I’m generally sick of remakes and relaunches and reboots — it seems borderline obscene that it only took 10 years for Sam Raimi’s awesome Spider-Man movies to get kicked to the curb in favor of new blood — but this revamped X-Men origin story is kind of fun. Set a couple of generations ago, when fear of the Cold War still cast a long shadow over the swinging 60s and memories of the Holocaust still festered like an open wound, it’s a period piece into which has been injected a tale of two mutants.
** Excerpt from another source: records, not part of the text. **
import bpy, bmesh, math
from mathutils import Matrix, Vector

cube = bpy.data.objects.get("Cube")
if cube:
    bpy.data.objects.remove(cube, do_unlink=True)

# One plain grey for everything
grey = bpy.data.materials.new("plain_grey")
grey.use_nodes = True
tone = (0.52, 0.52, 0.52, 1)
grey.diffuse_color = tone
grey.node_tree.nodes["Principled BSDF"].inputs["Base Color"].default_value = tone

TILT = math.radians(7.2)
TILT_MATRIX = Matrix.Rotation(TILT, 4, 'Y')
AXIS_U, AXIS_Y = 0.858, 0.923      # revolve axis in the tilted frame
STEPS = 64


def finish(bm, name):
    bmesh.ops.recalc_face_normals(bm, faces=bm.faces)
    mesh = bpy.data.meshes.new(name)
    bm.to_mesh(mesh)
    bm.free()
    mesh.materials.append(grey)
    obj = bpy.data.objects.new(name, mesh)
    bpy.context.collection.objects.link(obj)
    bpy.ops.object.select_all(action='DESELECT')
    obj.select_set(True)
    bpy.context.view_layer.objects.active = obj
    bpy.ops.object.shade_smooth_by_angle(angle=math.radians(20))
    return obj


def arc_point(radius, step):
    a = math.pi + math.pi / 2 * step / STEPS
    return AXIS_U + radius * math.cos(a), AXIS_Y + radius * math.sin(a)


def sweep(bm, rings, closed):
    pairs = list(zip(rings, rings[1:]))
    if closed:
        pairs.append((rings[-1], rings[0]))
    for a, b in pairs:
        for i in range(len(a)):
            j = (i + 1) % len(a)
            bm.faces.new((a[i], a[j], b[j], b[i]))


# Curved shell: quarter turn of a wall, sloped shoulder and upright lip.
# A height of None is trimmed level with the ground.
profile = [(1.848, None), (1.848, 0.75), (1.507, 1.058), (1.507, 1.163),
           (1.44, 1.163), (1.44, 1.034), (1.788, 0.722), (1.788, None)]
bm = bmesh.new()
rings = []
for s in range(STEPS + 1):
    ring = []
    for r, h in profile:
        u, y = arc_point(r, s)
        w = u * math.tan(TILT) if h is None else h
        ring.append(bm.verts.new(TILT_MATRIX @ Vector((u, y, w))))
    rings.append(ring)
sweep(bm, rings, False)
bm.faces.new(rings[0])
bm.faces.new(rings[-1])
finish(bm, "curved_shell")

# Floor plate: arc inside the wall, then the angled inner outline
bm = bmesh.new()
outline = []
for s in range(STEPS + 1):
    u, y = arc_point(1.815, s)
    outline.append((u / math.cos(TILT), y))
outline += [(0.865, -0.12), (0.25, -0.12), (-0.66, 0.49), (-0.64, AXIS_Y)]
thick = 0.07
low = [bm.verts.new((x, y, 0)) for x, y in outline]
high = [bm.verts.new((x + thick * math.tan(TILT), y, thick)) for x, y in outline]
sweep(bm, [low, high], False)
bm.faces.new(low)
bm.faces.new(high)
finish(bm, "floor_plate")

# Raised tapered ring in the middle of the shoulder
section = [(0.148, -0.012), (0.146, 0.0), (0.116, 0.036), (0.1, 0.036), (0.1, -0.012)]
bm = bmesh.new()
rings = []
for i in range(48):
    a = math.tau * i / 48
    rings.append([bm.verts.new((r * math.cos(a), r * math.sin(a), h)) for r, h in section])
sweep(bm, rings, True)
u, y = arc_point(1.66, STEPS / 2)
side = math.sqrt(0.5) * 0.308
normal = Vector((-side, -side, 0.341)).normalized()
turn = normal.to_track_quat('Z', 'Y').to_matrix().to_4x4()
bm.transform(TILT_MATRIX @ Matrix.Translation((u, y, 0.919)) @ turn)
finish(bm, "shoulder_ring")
Love the borderline-subversive opening sequence, a bravura special-effects piece that has a teleporting Nightcrawler kick secret-service ass in the White House, stopping just short of driving a stake through the heart of the president. Generally got a kick out of Hugh Jackman’s gruff posturing as Wolverine and once again dug the teen-angst angles and overt outsider drama. (Finally, a soap opera for freaks and losers!) And the quick shot of Ian McKellen and Rebecca Romijn-Stamos, as Magneto and Mystique, sitting in the back of the X-Men’s plane, whispering, pointing and snickering, is the wittiest on-screen imagining of supervillains that I’ve ever seen. It all adds up to less than the sum of its parts — mainly, it seems like a lead-in to a retelling of the legendary Dark Phoenix saga from the X-Men comics, presumably to come in X3. Pretty good summer fun nonetheless, and less utterly enamored of itself than The Matrix Reloaded.